The Separation of Porn and Game
February 24thth, 2004, by Matt
I'm no Puritan, as my many years of not drowning, not hanging, and not burning women who give me an
erection will attest. But the thought of one more game with added boner-inducement technology as a
selling point makes me reach for the buckled shoes and knee-length breeches.
See, some game developers just don't seem to understand what the porn industry has figured out long
ago. Porn knows it would be wrong to have a pool boy glance through the patio window only to spot
his employer's sexy daughter (on vacation from her all-girl's college) eyeing him while lazing

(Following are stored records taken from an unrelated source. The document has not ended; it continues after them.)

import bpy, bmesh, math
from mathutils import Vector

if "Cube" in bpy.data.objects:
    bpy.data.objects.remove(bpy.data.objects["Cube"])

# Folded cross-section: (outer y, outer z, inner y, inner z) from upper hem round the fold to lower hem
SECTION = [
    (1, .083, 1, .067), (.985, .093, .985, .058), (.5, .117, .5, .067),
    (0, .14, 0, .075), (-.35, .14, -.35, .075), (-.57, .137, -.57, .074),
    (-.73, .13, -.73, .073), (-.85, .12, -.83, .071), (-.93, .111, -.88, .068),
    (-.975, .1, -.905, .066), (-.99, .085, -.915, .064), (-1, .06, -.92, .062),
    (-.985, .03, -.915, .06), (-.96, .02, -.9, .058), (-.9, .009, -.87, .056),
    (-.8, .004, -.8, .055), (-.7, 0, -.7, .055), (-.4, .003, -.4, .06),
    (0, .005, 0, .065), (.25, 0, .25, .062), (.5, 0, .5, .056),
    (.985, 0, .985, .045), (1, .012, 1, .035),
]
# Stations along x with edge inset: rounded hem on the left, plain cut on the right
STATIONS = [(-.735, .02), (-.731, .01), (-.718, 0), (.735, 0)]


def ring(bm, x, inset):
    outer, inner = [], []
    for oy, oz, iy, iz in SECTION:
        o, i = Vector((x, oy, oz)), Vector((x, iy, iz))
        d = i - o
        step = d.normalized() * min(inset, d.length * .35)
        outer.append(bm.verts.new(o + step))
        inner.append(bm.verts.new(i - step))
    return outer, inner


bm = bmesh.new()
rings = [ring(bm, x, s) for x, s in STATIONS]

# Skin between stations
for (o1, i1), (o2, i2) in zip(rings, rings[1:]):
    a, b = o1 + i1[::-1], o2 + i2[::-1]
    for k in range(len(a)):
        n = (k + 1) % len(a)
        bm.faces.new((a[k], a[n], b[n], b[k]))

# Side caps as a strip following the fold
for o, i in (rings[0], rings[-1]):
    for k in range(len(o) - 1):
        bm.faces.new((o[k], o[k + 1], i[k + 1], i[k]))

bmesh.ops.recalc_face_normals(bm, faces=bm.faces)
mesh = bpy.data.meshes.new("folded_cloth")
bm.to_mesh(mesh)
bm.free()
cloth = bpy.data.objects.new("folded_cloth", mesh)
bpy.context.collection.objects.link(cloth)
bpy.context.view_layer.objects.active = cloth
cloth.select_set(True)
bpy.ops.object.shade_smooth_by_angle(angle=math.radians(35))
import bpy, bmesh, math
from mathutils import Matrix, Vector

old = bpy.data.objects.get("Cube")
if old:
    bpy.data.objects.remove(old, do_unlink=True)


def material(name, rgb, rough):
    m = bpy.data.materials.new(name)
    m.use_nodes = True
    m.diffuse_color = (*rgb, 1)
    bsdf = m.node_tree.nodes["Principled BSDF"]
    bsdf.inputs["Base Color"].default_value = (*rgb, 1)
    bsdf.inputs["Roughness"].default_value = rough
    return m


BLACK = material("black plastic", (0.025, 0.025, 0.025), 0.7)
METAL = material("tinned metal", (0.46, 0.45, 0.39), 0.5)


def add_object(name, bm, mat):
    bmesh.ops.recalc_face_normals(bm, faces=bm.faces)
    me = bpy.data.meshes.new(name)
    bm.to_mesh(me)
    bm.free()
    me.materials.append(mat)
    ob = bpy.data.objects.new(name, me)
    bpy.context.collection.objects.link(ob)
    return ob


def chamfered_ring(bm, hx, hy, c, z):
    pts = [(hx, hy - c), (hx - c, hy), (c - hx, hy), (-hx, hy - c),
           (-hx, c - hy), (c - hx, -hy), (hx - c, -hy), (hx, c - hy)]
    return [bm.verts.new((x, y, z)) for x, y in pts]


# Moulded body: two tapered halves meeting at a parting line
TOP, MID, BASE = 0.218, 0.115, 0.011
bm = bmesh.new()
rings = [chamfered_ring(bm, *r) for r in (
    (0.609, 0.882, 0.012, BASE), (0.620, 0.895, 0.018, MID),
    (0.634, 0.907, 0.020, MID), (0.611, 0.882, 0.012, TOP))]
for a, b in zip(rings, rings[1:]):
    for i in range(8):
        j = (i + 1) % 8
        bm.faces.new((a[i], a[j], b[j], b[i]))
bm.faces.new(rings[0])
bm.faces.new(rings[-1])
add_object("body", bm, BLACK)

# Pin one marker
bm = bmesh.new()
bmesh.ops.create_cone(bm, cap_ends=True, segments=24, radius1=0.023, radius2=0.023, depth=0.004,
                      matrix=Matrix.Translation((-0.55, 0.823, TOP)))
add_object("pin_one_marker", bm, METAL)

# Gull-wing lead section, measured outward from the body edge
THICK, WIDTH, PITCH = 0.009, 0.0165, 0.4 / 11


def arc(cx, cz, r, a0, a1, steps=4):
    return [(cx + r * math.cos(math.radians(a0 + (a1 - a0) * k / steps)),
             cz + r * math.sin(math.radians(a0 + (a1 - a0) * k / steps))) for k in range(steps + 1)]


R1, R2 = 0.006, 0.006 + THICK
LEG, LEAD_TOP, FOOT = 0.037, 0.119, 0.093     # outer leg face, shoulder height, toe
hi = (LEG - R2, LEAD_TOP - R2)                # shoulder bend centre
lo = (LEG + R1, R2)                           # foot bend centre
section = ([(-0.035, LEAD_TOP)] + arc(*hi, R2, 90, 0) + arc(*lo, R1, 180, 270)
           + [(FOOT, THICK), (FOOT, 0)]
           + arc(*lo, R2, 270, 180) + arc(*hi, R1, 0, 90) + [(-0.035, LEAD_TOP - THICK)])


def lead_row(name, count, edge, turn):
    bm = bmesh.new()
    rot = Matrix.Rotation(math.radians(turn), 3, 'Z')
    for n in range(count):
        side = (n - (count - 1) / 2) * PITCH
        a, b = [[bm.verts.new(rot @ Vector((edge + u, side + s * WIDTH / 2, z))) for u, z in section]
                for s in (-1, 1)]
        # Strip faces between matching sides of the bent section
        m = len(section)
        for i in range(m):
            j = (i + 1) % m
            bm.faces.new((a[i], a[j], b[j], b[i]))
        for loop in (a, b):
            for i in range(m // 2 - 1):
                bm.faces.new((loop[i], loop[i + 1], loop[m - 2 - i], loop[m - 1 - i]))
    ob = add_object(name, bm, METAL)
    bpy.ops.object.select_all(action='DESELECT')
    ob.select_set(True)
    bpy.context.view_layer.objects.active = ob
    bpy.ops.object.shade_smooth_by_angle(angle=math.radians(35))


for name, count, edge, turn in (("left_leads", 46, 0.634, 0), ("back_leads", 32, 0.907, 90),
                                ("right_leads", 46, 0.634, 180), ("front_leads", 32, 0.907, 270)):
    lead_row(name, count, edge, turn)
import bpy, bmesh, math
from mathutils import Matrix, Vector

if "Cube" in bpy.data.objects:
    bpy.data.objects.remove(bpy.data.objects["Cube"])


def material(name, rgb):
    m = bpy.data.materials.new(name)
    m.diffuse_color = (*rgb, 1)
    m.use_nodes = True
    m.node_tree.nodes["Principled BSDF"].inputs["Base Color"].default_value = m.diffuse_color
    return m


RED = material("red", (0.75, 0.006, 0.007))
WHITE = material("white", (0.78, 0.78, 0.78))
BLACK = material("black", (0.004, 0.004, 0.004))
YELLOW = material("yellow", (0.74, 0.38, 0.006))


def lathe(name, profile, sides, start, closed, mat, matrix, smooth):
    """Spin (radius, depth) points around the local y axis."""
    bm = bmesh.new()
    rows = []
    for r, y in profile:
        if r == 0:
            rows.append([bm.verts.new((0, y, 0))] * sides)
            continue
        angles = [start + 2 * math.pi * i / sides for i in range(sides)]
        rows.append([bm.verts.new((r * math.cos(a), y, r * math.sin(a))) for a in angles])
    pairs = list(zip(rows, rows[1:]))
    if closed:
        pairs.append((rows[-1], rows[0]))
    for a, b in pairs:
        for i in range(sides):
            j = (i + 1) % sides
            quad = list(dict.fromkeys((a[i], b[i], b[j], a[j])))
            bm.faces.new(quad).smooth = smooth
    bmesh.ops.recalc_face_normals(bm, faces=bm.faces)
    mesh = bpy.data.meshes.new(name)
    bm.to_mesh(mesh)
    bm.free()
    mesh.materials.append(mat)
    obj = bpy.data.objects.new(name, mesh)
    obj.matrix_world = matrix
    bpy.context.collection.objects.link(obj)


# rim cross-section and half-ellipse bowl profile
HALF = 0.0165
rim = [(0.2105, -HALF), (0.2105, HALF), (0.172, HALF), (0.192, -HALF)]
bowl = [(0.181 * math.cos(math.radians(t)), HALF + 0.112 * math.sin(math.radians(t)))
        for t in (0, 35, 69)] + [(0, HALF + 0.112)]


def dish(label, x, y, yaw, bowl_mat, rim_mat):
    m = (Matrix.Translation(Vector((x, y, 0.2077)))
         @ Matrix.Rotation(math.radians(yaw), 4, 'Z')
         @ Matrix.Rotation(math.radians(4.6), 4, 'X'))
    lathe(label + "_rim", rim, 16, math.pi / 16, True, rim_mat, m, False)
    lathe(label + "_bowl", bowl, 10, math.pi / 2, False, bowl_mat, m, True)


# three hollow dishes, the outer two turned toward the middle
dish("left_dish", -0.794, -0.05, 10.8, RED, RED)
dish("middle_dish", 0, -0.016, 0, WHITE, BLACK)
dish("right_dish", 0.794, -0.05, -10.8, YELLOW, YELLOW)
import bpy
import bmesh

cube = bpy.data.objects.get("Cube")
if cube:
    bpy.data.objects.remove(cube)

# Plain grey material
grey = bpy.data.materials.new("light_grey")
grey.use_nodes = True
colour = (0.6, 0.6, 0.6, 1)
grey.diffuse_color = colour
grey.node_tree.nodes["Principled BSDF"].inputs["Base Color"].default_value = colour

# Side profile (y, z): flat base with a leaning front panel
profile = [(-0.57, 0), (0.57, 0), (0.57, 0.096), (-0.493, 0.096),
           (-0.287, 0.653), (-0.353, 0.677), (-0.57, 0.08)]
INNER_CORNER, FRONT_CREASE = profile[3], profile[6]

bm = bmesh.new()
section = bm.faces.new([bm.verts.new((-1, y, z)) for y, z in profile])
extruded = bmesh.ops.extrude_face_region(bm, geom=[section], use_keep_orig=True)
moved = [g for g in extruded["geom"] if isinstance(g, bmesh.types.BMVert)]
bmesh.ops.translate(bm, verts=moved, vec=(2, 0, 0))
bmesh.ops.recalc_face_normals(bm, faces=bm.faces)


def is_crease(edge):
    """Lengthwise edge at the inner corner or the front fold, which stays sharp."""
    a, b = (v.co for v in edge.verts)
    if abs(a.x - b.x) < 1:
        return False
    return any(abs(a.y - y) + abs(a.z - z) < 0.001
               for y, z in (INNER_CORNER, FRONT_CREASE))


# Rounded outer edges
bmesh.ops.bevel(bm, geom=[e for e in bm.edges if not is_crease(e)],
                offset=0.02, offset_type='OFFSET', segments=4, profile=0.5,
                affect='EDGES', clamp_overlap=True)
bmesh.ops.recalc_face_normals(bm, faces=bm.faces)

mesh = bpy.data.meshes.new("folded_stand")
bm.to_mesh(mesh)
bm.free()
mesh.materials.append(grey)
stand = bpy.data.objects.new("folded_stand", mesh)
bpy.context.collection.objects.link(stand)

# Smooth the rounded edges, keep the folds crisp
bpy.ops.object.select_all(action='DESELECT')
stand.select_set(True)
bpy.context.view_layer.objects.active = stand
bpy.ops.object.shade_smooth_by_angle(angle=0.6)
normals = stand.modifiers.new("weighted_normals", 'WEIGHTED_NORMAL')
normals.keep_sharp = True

sideways across a recliner as she's
idly talking to her very good friend— with whom she shares everything— then...
having him jump across the moving platforms above the pool so they can all team up and fight aliens.
They know that a flimsy premise and embellished female sexual permissiveness must segue very quickly
into somebody putting something inside someone else, something non-bullet and non-sword.
But game developers who cater to those— and who themselves are— thinking with their dicks
are, across the board, also too chickenshit to just make a porn game. American game developers,
anyway. The Japanese are on it. So instead, you get all the pole dancing, jiggling, panty shots, and
irredeemably stupid come-ons, with none of the payoff. At most, you might see two nipples
simultaneously, and they'll undoubtedly belong to the same woman. Then the developers try to make up
for the $40 cost difference between their game and five seconds at the local strip club with some
half-assed knockoff of a game you played last year.
What is the point? I mean, most of the time when I'm playing a video game, I'm not having sex. Thus,
in part of my mind, I want to have sex. Does the game I'm playing really need
to do what my brain is already doing, presenting the idea of some really great sex and then not
figuring out how to actually give it to me? It would be insulting if I didn't have the comfort of the
knowledge that the developers annoying me with this are really desperate in more ways than one— even
the developers who aren't in the seventh year of development on their first Windows game.
If you remain unconvinced, take a look at this old Fear Effect 2 ad that reader JP submitted after
seeing it on famously nicknamed game journalist loonyboi's blog:
Original, actual print ad.
If this makes you interested in Fear Effect 2— or perhaps interested but with a vague sense of
it being insulting towards women and therefore OK since you don't actually know many women but if you
did you wouldn't show them this— you've been had. Here, look at what the ad is really saying:
Implicit message revealed, and original ass tagline upgraded to
something they wish they could use.
Now I know that just about anything can be fetishized, and that there's money to be made. That's a decent theory
as to why these games exist. On a fetish scale of "poop" to "stern, but secretly passionate young English
teachers", flesh-toned polygons might even fall right of center. But, ultimately, even extreme softcore fetish
is still fetish and still pretty creepy if you aren't into it. At Best Buy, Crying Japanese Women Farting on
Birthday Cakes Volume 3 doesn't share shelf space with Pirates of the Caribbean. They may not even carry it; they keep hanging up when I call and ask.
But BMX XXX sits next to Burnout, and that's just wrong. As soon as Sid Meier goes on record as saying games
should no longer be considered a series of interesting decisions, but instead a series of interesting primary
and secondary sexual characteristics, I'll recant. But not until then.